Barnard College (New York, NY 10027-6909)
The Indian Craze: Modern Art and Indian Policy, 1890-1914

Between 1890 and 1914, writers seeking an "American" art that would resolve anxieties about contemporary cultural, political and economic changes celebrated Native American art and urged artists and craftspeople to copy indigenous designs. The United States Government supported this "Indian Craze" through policies on reservations, changes in the curriculum for the Indian Schools and national and international exhibitions. Meanwhile, Native intellectuals used this interest in "traditional" Indian culture to influence Indian policy, mastering the language of early modernism in an attempt to negotiate a "modern" Indian identity. Combining the tools of visual studies, feminism and postcolonialism, my book reinserts this neglected but important chapter in the history of American modernism. I relate the "Indian Craze" to cultural debates about gender and nationalism, art education, handicrafts, and the merits of abstraction and Native American civil rights struggles.

[Grant products]

Project fields:
Art History and Criticism

Fellowships for College Teachers and Independent Scholars

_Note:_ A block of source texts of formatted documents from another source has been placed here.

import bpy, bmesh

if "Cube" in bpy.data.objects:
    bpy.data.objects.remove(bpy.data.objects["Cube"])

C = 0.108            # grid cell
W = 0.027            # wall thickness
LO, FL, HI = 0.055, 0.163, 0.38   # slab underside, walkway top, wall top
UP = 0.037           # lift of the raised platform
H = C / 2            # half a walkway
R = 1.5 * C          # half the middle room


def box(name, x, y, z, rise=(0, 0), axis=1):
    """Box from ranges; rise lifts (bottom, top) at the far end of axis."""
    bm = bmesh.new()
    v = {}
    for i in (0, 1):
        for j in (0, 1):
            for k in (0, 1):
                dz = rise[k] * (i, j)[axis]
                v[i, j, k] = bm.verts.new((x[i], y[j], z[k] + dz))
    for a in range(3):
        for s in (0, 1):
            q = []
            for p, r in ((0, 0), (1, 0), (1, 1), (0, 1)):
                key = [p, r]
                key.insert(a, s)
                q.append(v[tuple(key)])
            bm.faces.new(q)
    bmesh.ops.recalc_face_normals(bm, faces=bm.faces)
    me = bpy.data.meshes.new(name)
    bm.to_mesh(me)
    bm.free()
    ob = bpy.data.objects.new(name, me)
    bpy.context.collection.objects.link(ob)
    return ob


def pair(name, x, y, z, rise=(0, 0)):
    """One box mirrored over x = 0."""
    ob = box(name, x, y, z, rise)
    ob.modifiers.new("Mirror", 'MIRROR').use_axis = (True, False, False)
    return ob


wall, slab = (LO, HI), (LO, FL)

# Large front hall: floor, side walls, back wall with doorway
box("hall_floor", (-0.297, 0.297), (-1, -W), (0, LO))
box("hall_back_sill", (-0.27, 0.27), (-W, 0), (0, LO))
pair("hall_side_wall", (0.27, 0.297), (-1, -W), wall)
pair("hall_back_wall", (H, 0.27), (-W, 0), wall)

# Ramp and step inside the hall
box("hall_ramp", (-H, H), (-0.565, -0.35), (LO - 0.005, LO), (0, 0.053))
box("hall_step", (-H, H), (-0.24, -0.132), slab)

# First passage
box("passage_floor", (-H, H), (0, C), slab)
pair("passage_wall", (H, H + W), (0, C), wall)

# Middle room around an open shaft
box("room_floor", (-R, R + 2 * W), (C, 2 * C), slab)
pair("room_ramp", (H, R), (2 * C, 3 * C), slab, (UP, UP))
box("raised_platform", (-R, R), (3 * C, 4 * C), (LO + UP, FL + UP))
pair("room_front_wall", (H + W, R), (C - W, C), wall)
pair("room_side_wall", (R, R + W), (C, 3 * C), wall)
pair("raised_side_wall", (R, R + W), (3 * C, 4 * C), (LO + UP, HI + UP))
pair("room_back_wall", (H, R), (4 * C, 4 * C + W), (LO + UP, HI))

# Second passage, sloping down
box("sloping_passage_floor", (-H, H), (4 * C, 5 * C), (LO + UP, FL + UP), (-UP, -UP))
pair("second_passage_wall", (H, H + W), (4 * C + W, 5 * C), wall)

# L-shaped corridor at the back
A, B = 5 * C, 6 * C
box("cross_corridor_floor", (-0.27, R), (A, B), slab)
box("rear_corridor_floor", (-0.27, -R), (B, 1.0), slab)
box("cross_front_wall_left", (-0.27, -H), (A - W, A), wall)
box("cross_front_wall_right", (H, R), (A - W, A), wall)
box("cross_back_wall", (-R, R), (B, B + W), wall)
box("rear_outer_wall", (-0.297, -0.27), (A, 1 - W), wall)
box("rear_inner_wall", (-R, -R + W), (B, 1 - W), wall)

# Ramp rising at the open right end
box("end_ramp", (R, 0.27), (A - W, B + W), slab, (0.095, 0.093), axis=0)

Research Programs

Total amounts:
$40,000 (approved)
$40,000 (awarded)

Grant period:
9/1/2004 – 8/31/2005